How Mexico’s Top Industries Have Benefited from USMCA Updates04.07.22
The North American Free Trade Agreement (NAFTA) served its participating countries well by placing value on nearshoring and as a result, it boosted exports, created manufacturing jobs, and increased wages for industrial labor. During this time, Mexico became one of the world’s top industry hubs and attracted millions of dollars in foreign direct investment (FDI), allowing U.S. manufacturers to grow as well.
As the economic climate changes and advanced technology moves to the forefront of manufacturing, the original NAFTA agreement has been retired to make way for the United States-Mexico-Canada Agreement (USMCA), which was officially enforced in July 2020. Though this updated trade agreement carries many of the same advantages as before, there are specific provisions and inclusions that better address the needs of today’s manufacturing landscape.
Certain sectors, including automotive, aerospace, and electronics have already felt the positive lift the USMCA has provided.
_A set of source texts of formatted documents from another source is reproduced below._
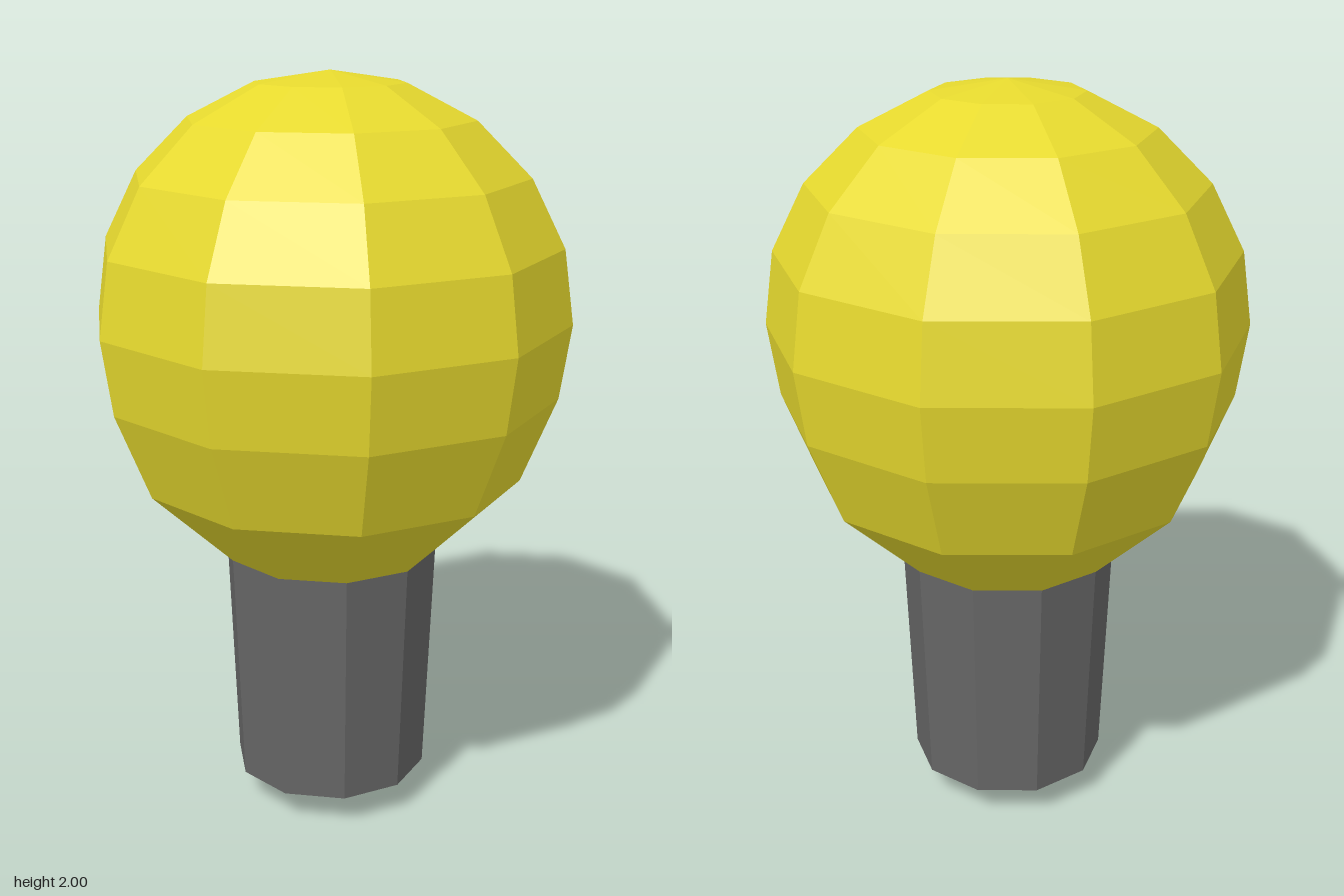
import * as THREE from 'three';

const SIDES = 10;

// Faceted solid of revolution from [radius, height] pairs, bottom to top
function turned(name, profile, color) {
  const points = profile.map(([r, y]) => new THREE.Vector2(r, y));
  const material = new THREE.MeshStandardMaterial({ color, flatShading: true });
  const mesh = new THREE.Mesh(new THREE.LatheGeometry(points, SIDES), material);
  mesh.name = name;
  return mesh;
}

export function createModel() {
  const model = new THREE.Group();
  model.name = 'lightBulb';

  // Tapered socket with a shallow rounded tip
  model.add(turned('socket', [
    [0, 0], [0.142, 0.027], [0.265, 0.09], [0.29, 0.732],
  ], 0x666666));

  // Glass globe narrowing to the neck
  model.add(turned('bulb', [
    [0.29, 0.732], [0.511, 0.943], [0.603, 1.173], [0.631, 1.37], [0.603, 1.565],
    [0.514, 1.74], [0.373, 1.88], [0.195, 1.97], [0, 2],
  ], 0xe6d92e));

  return model;
}
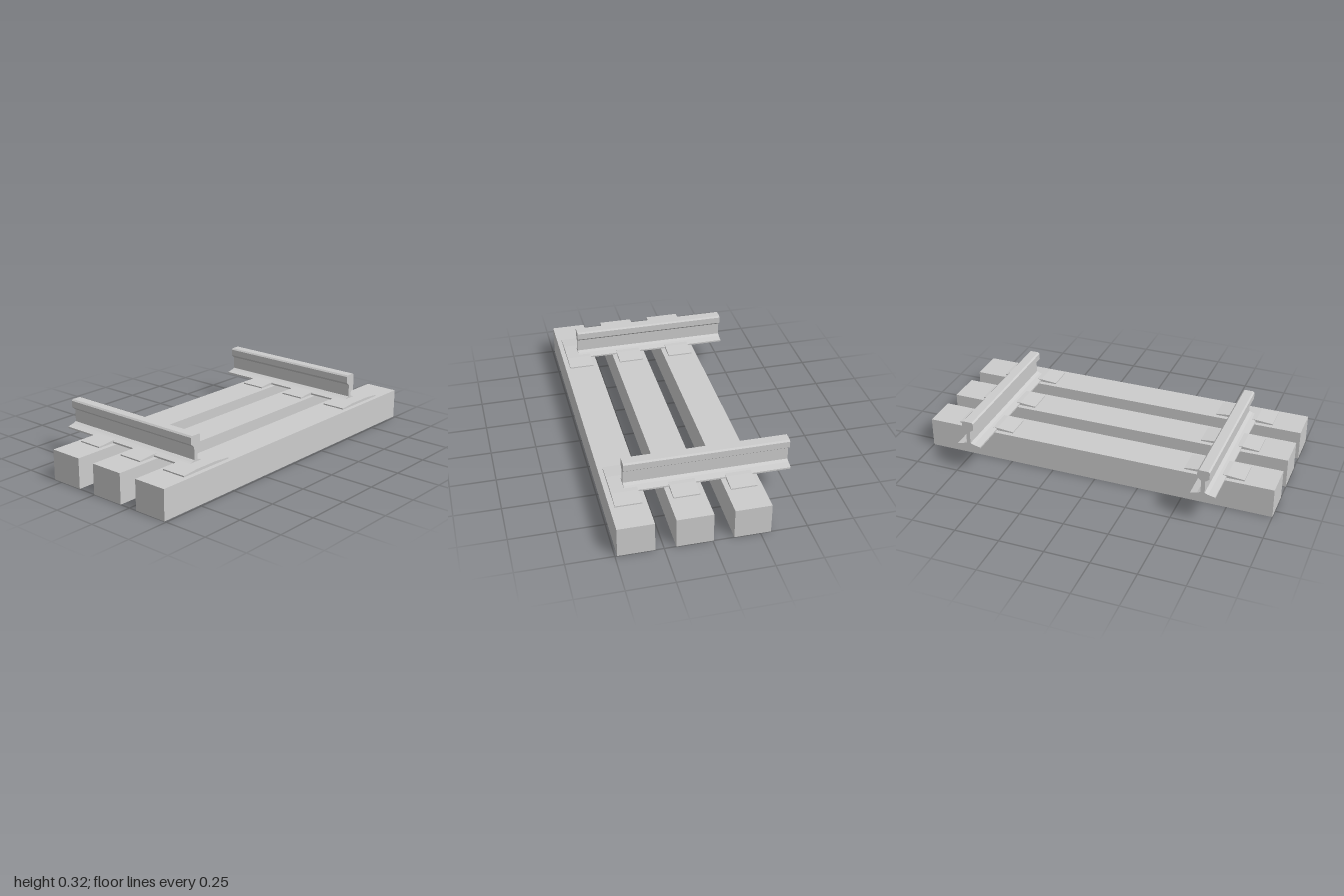
import * as THREE from 'three';

const material = new THREE.MeshStandardMaterial({ color: 0xcccccc, flatShading: true });

// Mirror a half profile [halfWidth, y] (bottom to top) and extrude it along x
function extrudeAlongX(half, x0, x1) {
  const points = [
    ...half.map(([w, y]) => new THREE.Vector2(w, y)),
    ...half.slice().reverse().map(([w, y]) => new THREE.Vector2(-w, y)),
  ];
  const geometry = new THREE.ExtrudeGeometry(new THREE.Shape(points), {
    depth: x1 - x0,
    bevelEnabled: false,
  });
  geometry.rotateY(Math.PI / 2);
  geometry.translate(x0, 0, 0);
  return geometry;
}

export function createModel() {
  const model = new THREE.Group();
  model.name = 'railwayTrack';

  const add = (geometry, name, x, y, z) => {
    const mesh = new THREE.Mesh(geometry, material);
    mesh.name = name;
    mesh.position.set(x, y, z);
    model.add(mesh);
  };

  const tieTop = 0.168;
  const tieCentres = [-0.209, 0.0915, 0.392];
  const railZ = 0.667;

  // Sleepers
  const tie = new THREE.BoxGeometry(0.193, tieTop, 2);
  tieCentres.forEach((x, i) => add(tie, `sleeper${i + 1}`, x, tieTop / 2, 0));

  // Rail: flat foot, thin web, chamfered head
  const rail = extrudeAlongX([
    [0.067, 0.169], [0.067, 0.178], [0.03, 0.186], [0.011, 0.194],
    [0.011, 0.263], [0.033, 0.281], [0.033, 0.317], [0.025, 0.325],
  ], -0.49, 0.39);

  // Bearing plate: thin at the ends, thicker beneath the rail
  const plate = extrudeAlongX([
    [0.165, tieTop], [0.165, 0.175], [0.07, 0.183],
  ], -0.07, 0.07);

  for (const side of [1, -1]) {
    const label = side > 0 ? 'front' : 'back';
    add(rail, `${label}Rail`, 0, 0, side * railZ);
    tieCentres.forEach((x, i) => add(plate, `${label}Plate${i + 1}`, x, 0, side * railZ));
  }

  return model;
}
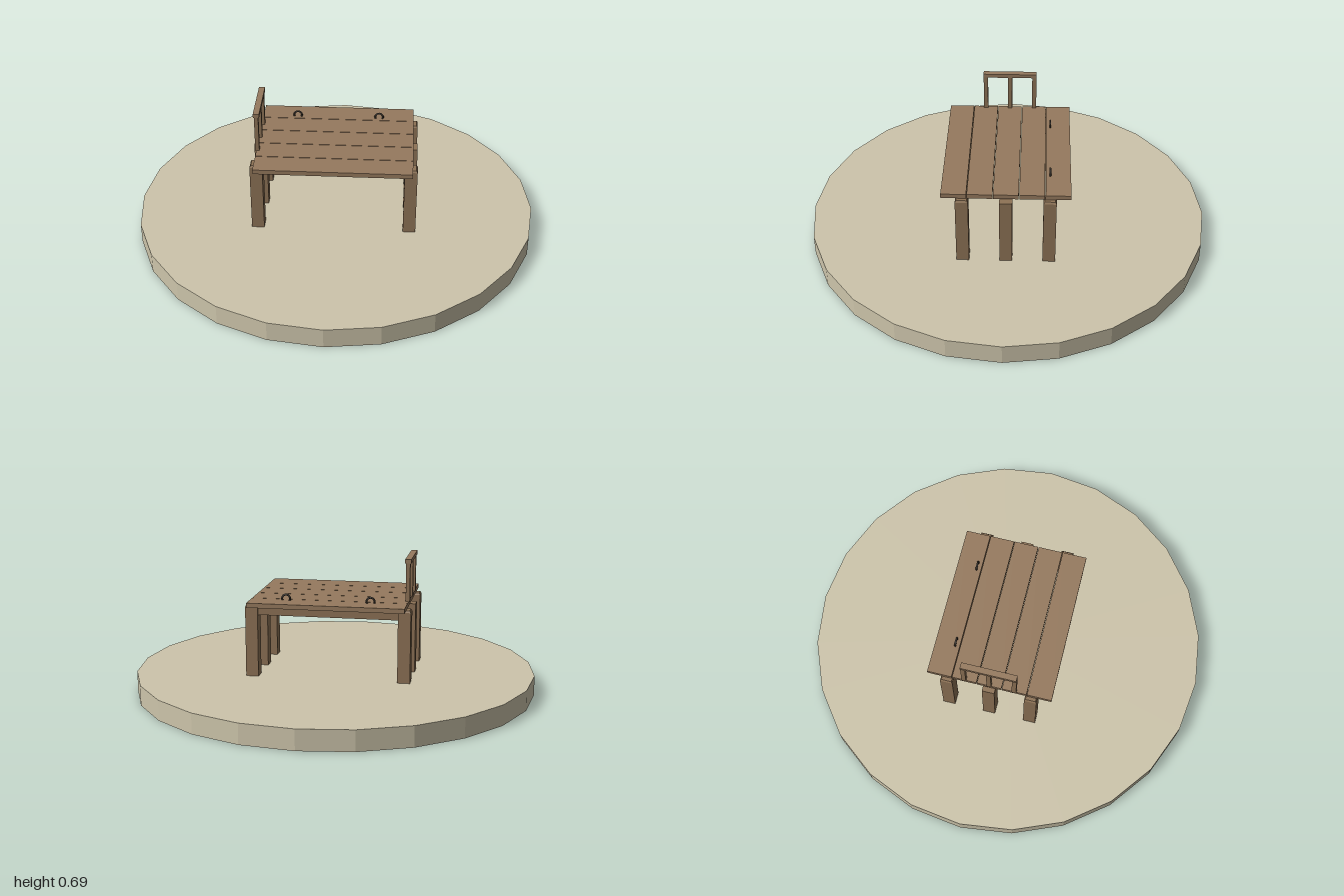
import * as THREE from 'three';

export function createModel() {
  const model = new THREE.Group();
  const mat = (name, color) => {
    const m = new THREE.MeshStandardMaterial({ color });
    m.name = name;
    return m;
  };
  const sand = mat('sand', 0xcdc5ab);
  const plankWood = mat('plank wood', 0x967a5e);
  const postWood = mat('post wood', 0x8e7356);
  const iron = mat('dark iron', 0x3a332c);
  sand.flatShading = true;
  postWood.flatShading = true;

  const add = (name, geometry, material, x, y, z, parent = model) => {
    const mesh = new THREE.Mesh(geometry, material);
    mesh.name = name;
    mesh.position.set(x, y, z);
    parent.add(mesh);
    return mesh;
  };
  const box = (name, w, h, d, material, x, y, z, parent) =>
    add(name, new THREE.BoxGeometry(w, h, d), material, x, y, z, parent);

  // Round ground slab
  add('ground', new THREE.CylinderGeometry(1, 1, 0.1, 24), sand, 0, 0.05, 0);

  // Three rows of posts, each pair carrying a joist
  const frame = new THREE.Group();
  frame.name = 'frame';
  model.add(frame);
  for (const z of [-0.21, 0, 0.21]) {
    for (const side of [-1, 1]) {
      box('post', 0.062, 0.35, 0.062, postWood, side * 0.376, 0.275, z, frame);
      if (z !== 0) {
        // Bevelled post top
        const cap = new THREE.CylinderGeometry(0.05 / Math.SQRT2, 0.062 / Math.SQRT2, 0.01, 4);
        cap.rotateY(Math.PI / 4);
        add('postTop', cap, postWood, side * 0.376, 0.455, z, frame);
      }
    }
    box('joist', 0.74, 0.052, 0.045, postWood, 0, 0.436, z, frame);
  }

  // Deck of five planks with narrow gaps
  const deck = new THREE.Group();
  deck.name = 'deck';
  model.add(deck);
  for (let i = -2; i <= 2; i++) {
    box('plank', 0.768, 0.023, 0.1215, plankWood, 0, 0.4725, i * 0.1245, deck);
  }

  // Railing at one end
  const railing = new THREE.Group();
  railing.name = 'railing';
  model.add(railing);
  for (const z of [-0.125, 0, 0.125]) {
    box('baluster', 0.02, 0.19, 0.022, postWood, -0.379, 0.577, z, railing);
  }
  box('handrail', 0.03, 0.02, 0.272, plankWood, -0.379, 0.68, 0, railing);

  // Mooring rings standing on the deck
  for (const side of [-1, 1]) {
    add('mooringRing', new THREE.TorusGeometry(0.02, 0.005, 6, 16), iron, side * 0.208, 0.492, -0.21);
  }
  return model;
}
Here’s how:
Automotive manufacturers have secured ongoing success when nearshoring to Mexico with a significant lift in productivity after NAFTA was enforced. From 1994-2006, light vehicle production more than tripled, increasing from 1.1 million units to 3.5 million units. The steady growth and increased FDI created an established infrastructure and reliable supply chain future manufacturers could benefit from. Under NAFTA, Mexico also phased out tariffs on motor vehicles and automotive parts, as well as logistical costs throughout the North American market, making Mexico a highly desired, strategic manufacturing location.
Building upon the success of NAFTA, the USMCA Rules of Origin increase the content requirement from 60-62.5% to 70-75%. The new deal also supports higher wages by requiring earnings of $16 per hour for 40-45% of auto content. These changes have been established to preserve and incentivize reshoring of vehicles parts and production and transform supply chains to use more North American content.
Aerospace is a continuously growing sector in Mexico with an export value amounting to $9.5 billion USD in 2019. This represents over a four-fold increase in aerospace exports over the past decade. As with automotive manufacturing, NAFTA’s tariff structure helped catapult the growth of the aerospace industry in Mexico and attract global leaders, including Lockheed Martin and Boeing, both of which source parts from Mexico.
Part of the advantages under the USMCA is the modernization of trade with North America including intellectual property (IP) protection, trade facilitation, and market access for goods. Since innovation is one of the key factors in aerospace manufacturing, the extensive IP protection under the USMCA combats IP theft and enforces legal procedures for applicable penalities.
Additionally, trade facilitation through the USMCA creates more efficiency through standardized rules when nearshoring to Mexico, which reduces transaction costs and administrative delays. Furthermore, the limitation set forth on the increase of duties allows for more predictive planning when sourcing parts and components within the domestic supply chain.
Greater IP protection and established procedures on tariffs also support the development of electronics manufacturing. The USMCA establishes the highest standard for any U.S. trade agreement by protecting copyrights, industrial designs, and patents, among other legal provisions. Global companies like Samsung and LG can better protect their FDI in Mexico due to these greater protections put into place.
In addition to the significant benefits of the USMCA, foreign manufacturers from all sectors also have tax advantages under Mexico’s IMMEX maquiladora program. When approved under the IMMEX maquiladora program, U.S. and other foreign manufacturers are exempt from the 16% value-added tax on temporarily imported goods, materials, and equipment. To expedite operations and receive this exemption from day one, manufacturers choose to work with a shelter company like IVEMSA.
At IVEMSA, we already maintain IMMEX certification, as well as other necessary permits, and take on the burden of legal risk and liability for foreign manufacturers nearshoring to Mexico. Meanwhile, all administrative duties necessary to set up a new operation are handled by our team of experts, allowing you to prioritize production and day-to-day management.
Nearshoring to Mexico is a leading strategy for today’s manufacturers partly due to the incentives set forth by the USMCA. Let’s discuss how IVEMSA can help you reach your company’s goals. Contact us today.